- _Exercise details_
Only text belongs in your copy of the listing below; reproduce it exactly and leave out the pictures.

- _Supplied entries_
──────────

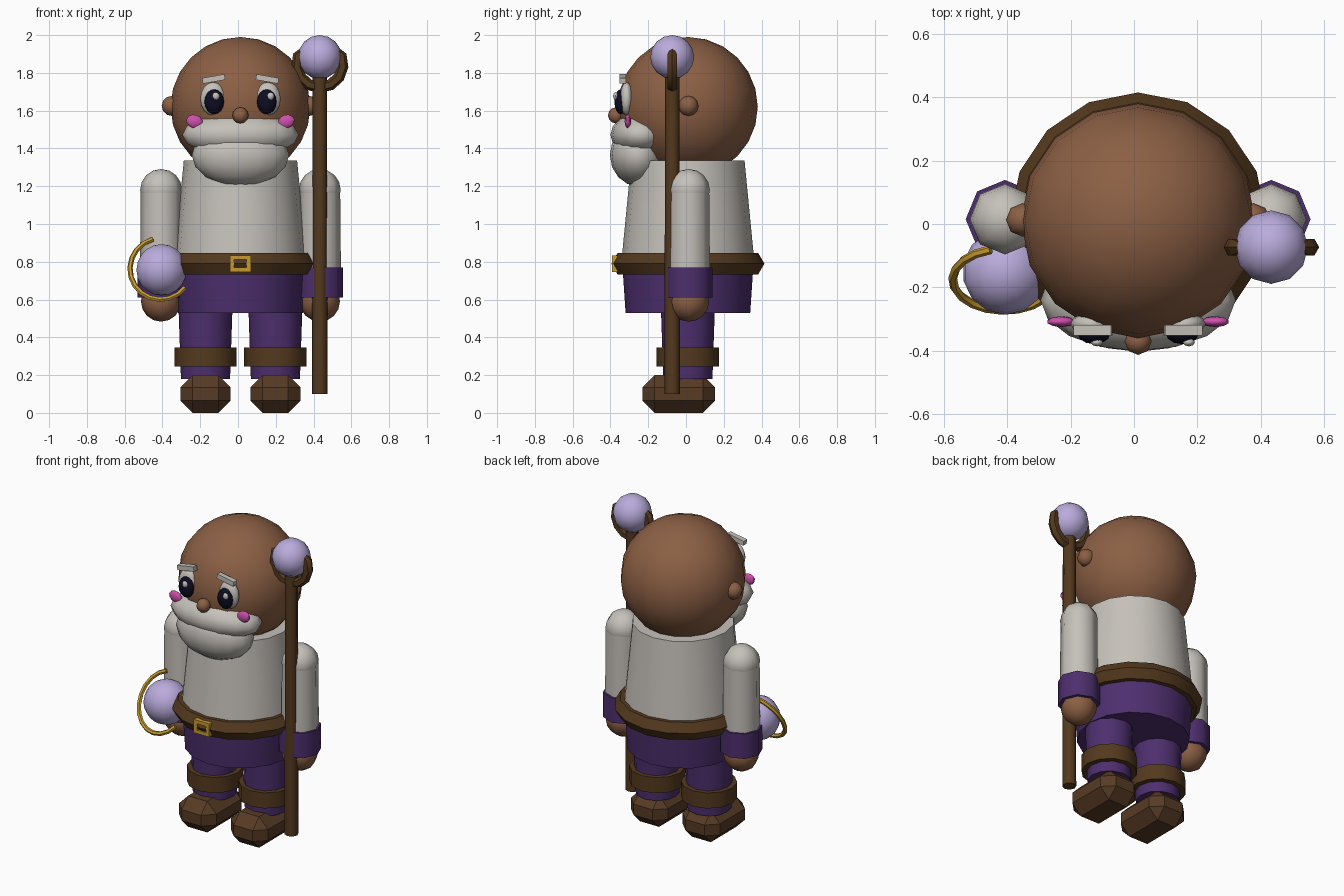
import bpy, bmesh, math
from mathutils import Vector, Matrix

if "Cube" in bpy.data.objects:
    bpy.data.objects.remove(bpy.data.objects["Cube"])

CX, CY = 0.013, 0.01   # body axis


def mat(name, rgb):
    m = bpy.data.materials.new(name)
    m.diffuse_color = (*rgb, 1)
    m.use_nodes = True
    m.node_tree.nodes["Principled BSDF"].inputs["Base Color"].default_value = m.diffuse_color
    return m


SKIN = mat("brown skin", (0.26, 0.115, 0.058))
CLOTH = mat("off white", (0.56, 0.53, 0.49))
PURPLE = mat("purple cloth", (0.075, 0.028, 0.155))
WOOD = mat("dark wood", (0.088, 0.041, 0.013))
LEATHER = mat("shoe leather", (0.095, 0.044, 0.018))
LAVENDER = mat("lavender crystal", (0.49, 0.41, 0.72))
GOLD = mat("gold", (0.58, 0.33, 0.03))
NAVY = mat("dark navy", (0.004, 0.004, 0.016))
PINK = mat("pink", (0.62, 0.08, 0.42))


def finish(name, material, angle=35):
    ob = bpy.context.object
    ob.name = name
    ob.data.materials.append(material)
    bpy.ops.object.transform_apply(location=False, rotation=True, scale=True)
    if angle:
        bpy.ops.object.shade_smooth_by_angle(angle=math.radians(angle))
    return ob


def ball(name, material, loc, size, segs=16, rings=10, tilt=0):
    bpy.ops.mesh.primitive_uv_sphere_add(segments=segs, ring_count=rings, radius=1,
                                         location=loc, rotation=(0, tilt, 0))
    bpy.context.object.scale = size if isinstance(size, tuple) else (size,) * 3
    return finish(name, material, 60)


def cone(name, material, x, y, z0, z1, r0, r1, segs=16, angle=50):
    bpy.ops.mesh.primitive_cone_add(vertices=segs, radius1=r0, radius2=r1, depth=z1 - z0,
                                    location=(x, y, (z0 + z1) / 2))
    return finish(name, material, angle)


def box(name, material, loc, size, tilt=0, angle=0):
    bpy.ops.mesh.primitive_cube_add(size=1, location=loc, rotation=(0, tilt, 0))
    bpy.context.object.scale = size
    return finish(name, material, angle)


def tube(name, material, points, radius, taper=1.0, sides=6):
    """Sweep a ring of sides along points; taper scales both end rings."""
    bm = bmesh.new()
    pts = [Vector(p) for p in points]
    n = len(pts)
    normal = (pts[1] - pts[0]).cross(pts[n // 2] - pts[0]).normalized()
    rings = []
    for i, p in enumerate(pts):
        t = (pts[min(i + 1, n - 1)] - pts[max(i - 1, 0)]).normalized()
        side = t.cross(normal)
        r = radius * (taper if i in (0, n - 1) else 1)
        rings.append([bm.verts.new(p + r * (math.cos(a) * side + math.sin(a) * normal))
                      for a in (2 * math.pi * k / sides for k in range(sides))])
    for a, b in zip(rings, rings[1:]):
        for k in range(sides):
            bm.faces.new((a[k], a[(k + 1) % sides], b[(k + 1) % sides], b[k]))
    bm.faces.new(rings[0])
    bm.faces.new(rings[-1])
    bmesh.ops.recalc_face_normals(bm, faces=bm.faces)
    me = bpy.data.meshes.new(name)
    bm.to_mesh(me)
    bm.free()
    ob = bpy.data.objects.new(name, me)
    bpy.context.collection.objects.link(ob)
    bpy.ops.object.select_all(action='DESELECT')
    bpy.context.view_layer.objects.active = ob
    ob.select_set(True)
    return finish(name, material, 50)


# torso, belt and hips
cone("shirt", CLOTH, CX, CY, 0.80, 1.335, 0.352, 0.30)
cone("hips", PURPLE, CX, CY, 0.53, 0.80, 0.33, 0.348)
bpy.ops.mesh.primitive_torus_add(major_segments=16, minor_segments=6, major_radius=0.34,
                                 minor_radius=0.065, location=(CX, CY, 0.79))
finish("belt", WOOD)

# buckle frame
for s in (-1, 1):
    box("buckle_bar", GOLD, (CX, -0.377, 0.79 + s * 0.032), (0.11, 0.03, 0.022))
    box("buckle_side", GOLD, (CX + s * 0.044, -0.377, 0.79), (0.022, 0.03, 0.064))

# head and beard
ball("head", SKIN, (CX, CY, 1.62), 0.37, 16, 12)
ball("nose", SKIN, (CX, -0.37, 1.575), 0.043, 8, 6)
ball("moustache", CLOTH, (CX, -0.24, 1.472), (0.308, 0.16, 0.118), 16, 8)
ball("beard", CLOTH, (CX, -0.253, 1.365), (0.258, 0.15, 0.165), 16, 8)

# paired parts
for s, side in ((-1, "right"), (1, "left")):
    # face
    ball(side + "_ear", SKIN, (CX + s * 0.364, 0.013, 1.625), 0.053, 8, 6)
    ex = CX + s * 0.145
    ball(side + "_eye", CLOTH, (ex, -0.315, 1.663), (0.068, 0.036, 0.088), 12, 8)
    ball(side + "_pupil", NAVY, (ex - s * 0.006, -0.345, 1.647), (0.052, 0.034, 0.066), 12, 8)
    ball(side + "_eye_glint", CLOTH, (ex + 0.015, -0.373, 1.677), (0.019, 0.013, 0.021), 8, 6)
    box(side + "_eyebrow", CLOTH, (ex - s * 0.003, -0.335, 1.768), (0.12, 0.034, 0.03),
        s * math.radians(10))
    ball(side + "_cheek", PINK, (CX + s * 0.243, -0.308, 1.543), (0.046, 0.017, 0.036), 10, 6,
         -s * math.radians(15))

    # arms
    ax, ay = CX + s * 0.42, 0.015
    cone(side + "_sleeve", CLOTH, ax, ay, 0.75, 1.165, 0.112, 0.108, 8)
    ball(side + "_shoulder", CLOTH, (ax, ay, 1.18), 0.111, 8, 8)
    cone(side + "_cuff", PURPLE, ax, ay, 0.61, 0.77, 0.124, 0.124, 8)
    ball(side + "_hand", SKIN, (ax, ay, 0.59), 0.107, 8, 8)

    # legs
    lx = CX + s * 0.185
    cone(side + "_leg", PURPLE, lx, CY, 0.18, 0.56, 0.13, 0.143, 12)
    cone(side + "_boot_band", WOOD, lx, CY, 0.245, 0.345, 0.165, 0.165, 12)
    shoe = box(side + "_shoe", LEATHER, (lx, -0.038, 0.10), (0.266, 0.385, 0.20))
    bev = shoe.modifiers.new("chamfer", 'BEVEL')
    bev.width = 0.065
    bev.segments = 1


def arc(cx, cz, r, a0, a1, n, y):
    """Arc in the front plane; y is a function of height above the centre."""
    angs = [math.radians(a0 + (a1 - a0) * i / (n - 1)) for i in range(n)]
    return [(cx + r * math.cos(a), y(r * math.sin(a)), cz + r * math.sin(a)) for a in angs]


# staff with crystal and crescent holder
SX, SY = 0.433, -0.073
cone("staff", WOOD, SX, SY, 0.10, 1.79, 0.041, 0.038, 8)
ball("staff_crystal", LAVENDER, (SX, SY, 1.884), 0.116, 12, 8)
tube("staff_crescent", WOOD, arc(SX, 1.845, 0.122, 130, 410, 11, lambda h: SY), 0.03, 0.3)

# hand orb and its tilted gold ring
ball("hand_orb", LAVENDER, (-0.405, -0.15, 0.757), 0.136, 14, 10)
tube("orb_ring", GOLD, arc(-0.41, 0.762, 0.162, 105, 322, 13, lambda h: -0.175 + 0.6 * h), 0.014)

──────────

- _Answer to this exercise_
import bpy, bmesh, math
from mathutils import Vector, Matrix

if "Cube" in bpy.data.objects:
    bpy.data.objects.remove(bpy.data.objects["Cube"])

CX, CY = 0.013, 0.01   # body axis


def mat(name, rgb):
    m = bpy.data.materials.new(name)
    m.diffuse_color = (*rgb, 1)
    m.use_nodes = True
    m.node_tree.nodes["Principled BSDF"].inputs["Base Color"].default_value = m.diffuse_color
    return m


SKIN = mat("brown skin", (0.26, 0.115, 0.058))
CLOTH = mat("off white", (0.56, 0.53, 0.49))
PURPLE = mat("purple cloth", (0.075, 0.028, 0.155))
WOOD = mat("dark wood", (0.088, 0.041, 0.013))
LEATHER = mat("shoe leather", (0.095, 0.044, 0.018))
LAVENDER = mat("lavender crystal", (0.49, 0.41, 0.72))
GOLD = mat("gold", (0.58, 0.33, 0.03))
NAVY = mat("dark navy", (0.004, 0.004, 0.016))
PINK = mat("pink", (0.62, 0.08, 0.42))


def finish(name, material, angle=35):
    ob = bpy.context.object
    ob.name = name
    ob.data.materials.append(material)
    bpy.ops.object.transform_apply(location=False, rotation=True, scale=True)
    if angle:
        bpy.ops.object.shade_smooth_by_angle(angle=math.radians(angle))
    return ob


def ball(name, material, loc, size, segs=16, rings=10, tilt=0):
    bpy.ops.mesh.primitive_uv_sphere_add(segments=segs, ring_count=rings, radius=1,
                                         location=loc, rotation=(0, tilt, 0))
    bpy.context.object.scale = size if isinstance(size, tuple) else (size,) * 3
    return finish(name, material, 60)


def cone(name, material, x, y, z0, z1, r0, r1, segs=16, angle=50):
    bpy.ops.mesh.primitive_cone_add(vertices=segs, radius1=r0, radius2=r1, depth=z1 - z0,
                                    location=(x, y, (z0 + z1) / 2))
    return finish(name, material, angle)


def box(name, material, loc, size, tilt=0, angle=0):
    bpy.ops.mesh.primitive_cube_add(size=1, location=loc, rotation=(0, tilt, 0))
    bpy.context.object.scale = size
    return finish(name, material, angle)


def tube(name, material, points, radius, taper=1.0, sides=6):
    """Sweep a ring of sides along points; taper scales both end rings."""
    bm = bmesh.new()
    pts = [Vector(p) for p in points]
    n = len(pts)
    normal = (pts[1] - pts[0]).cross(pts[n // 2] - pts[0]).normalized()
    rings = []
    for i, p in enumerate(pts):
        t = (pts[min(i + 1, n - 1)] - pts[max(i - 1, 0)]).normalized()
        side = t.cross(normal)
        r = radius * (taper if i in (0, n - 1) else 1)
        rings.append([bm.verts.new(p + r * (math.cos(a) * side + math.sin(a) * normal))
                      for a in (2 * math.pi * k / sides for k in range(sides))])
    for a, b in zip(rings, rings[1:]):
        for k in range(sides):
            bm.faces.new((a[k], a[(k + 1) % sides], b[(k + 1) % sides], b[k]))
    bm.faces.new(rings[0])
    bm.faces.new(rings[-1])
    bmesh.ops.recalc_face_normals(bm, faces=bm.faces)
    me = bpy.data.meshes.new(name)
    bm.to_mesh(me)
    bm.free()
    ob = bpy.data.objects.new(name, me)
    bpy.context.collection.objects.link(ob)
    bpy.ops.object.select_all(action='DESELECT')
    bpy.context.view_layer.objects.active = ob
    ob.select_set(True)
    return finish(name, material, 50)


# torso, belt and hips
cone("shirt", CLOTH, CX, CY, 0.80, 1.335, 0.352, 0.30)
cone("hips", PURPLE, CX, CY, 0.53, 0.80, 0.33, 0.348)
bpy.ops.mesh.primitive_torus_add(major_segments=16, minor_segments=6, major_radius=0.34,
                                 minor_radius=0.065, location=(CX, CY, 0.79))
finish("belt", WOOD)

# buckle frame
for s in (-1, 1):
    box("buckle_bar", GOLD, (CX, -0.377, 0.79 + s * 0.032), (0.11, 0.03, 0.022))
    box("buckle_side", GOLD, (CX + s * 0.044, -0.377, 0.79), (0.022, 0.03, 0.064))

# head and beard
ball("head", SKIN, (CX, CY, 1.62), 0.37, 16, 12)
ball("nose", SKIN, (CX, -0.37, 1.575), 0.043, 8, 6)
ball("moustache", CLOTH, (CX, -0.24, 1.472), (0.308, 0.16, 0.118), 16, 8)
ball("beard", CLOTH, (CX, -0.253, 1.365), (0.258, 0.15, 0.165), 16, 8)

# paired parts
for s, side in ((-1, "right"), (1, "left")):
    # face
    ball(side + "_ear", SKIN, (CX + s * 0.364, 0.013, 1.625), 0.053, 8, 6)
    ex = CX + s * 0.145
    ball(side + "_eye", CLOTH, (ex, -0.315, 1.663), (0.068, 0.036, 0.088), 12, 8)
    ball(side + "_pupil", NAVY, (ex - s * 0.006, -0.345, 1.647), (0.052, 0.034, 0.066), 12, 8)
    ball(side + "_eye_glint", CLOTH, (ex + 0.015, -0.373, 1.677), (0.019, 0.013, 0.021), 8, 6)
    box(side + "_eyebrow", CLOTH, (ex - s * 0.003, -0.335, 1.768), (0.12, 0.034, 0.03),
        s * math.radians(10))
    ball(side + "_cheek", PINK, (CX + s * 0.243, -0.308, 1.543), (0.046, 0.017, 0.036), 10, 6,
         -s * math.radians(15))

    # arms
    ax, ay = CX + s * 0.42, 0.015
    cone(side + "_sleeve", CLOTH, ax, ay, 0.75, 1.165, 0.112, 0.108, 8)
    ball(side + "_shoulder", CLOTH, (ax, ay, 1.18), 0.111, 8, 8)
    cone(side + "_cuff", PURPLE, ax, ay, 0.61, 0.77, 0.124, 0.124, 8)
    ball(side + "_hand", SKIN, (ax, ay, 0.59), 0.107, 8, 8)

    # legs
    lx = CX + s * 0.185
    cone(side + "_leg", PURPLE, lx, CY, 0.18, 0.56, 0.13, 0.143, 12)
    cone(side + "_boot_band", WOOD, lx, CY, 0.245, 0.345, 0.165, 0.165, 12)
    shoe = box(side + "_shoe", LEATHER, (lx, -0.038, 0.10), (0.266, 0.385, 0.20))
    bev = shoe.modifiers.new("chamfer", 'BEVEL')
    bev.width = 0.065
    bev.segments = 1


def arc(cx, cz, r, a0, a1, n, y):
    """Arc in the front plane; y is a function of height above the centre."""
    angs = [math.radians(a0 + (a1 - a0) * i / (n - 1)) for i in range(n)]
    return [(cx + r * math.cos(a), y(r * math.sin(a)), cz + r * math.sin(a)) for a in angs]


# staff with crystal and crescent holder
SX, SY = 0.433, -0.073
cone("staff", WOOD, SX, SY, 0.10, 1.79, 0.041, 0.038, 8)
ball("staff_crystal", LAVENDER, (SX, SY, 1.884), 0.116, 12, 8)
tube("staff_crescent", WOOD, arc(SX, 1.845, 0.122, 130, 410, 11, lambda h: SY), 0.03, 0.3)

# hand orb and its tilted gold ring
ball("hand_orb", LAVENDER, (-0.405, -0.15, 0.757), 0.136, 14, 10)
tube("orb_ring", GOLD, arc(-0.41, 0.762, 0.162, 105, 322, 13, lambda h: -0.175 + 0.6 * h), 0.014)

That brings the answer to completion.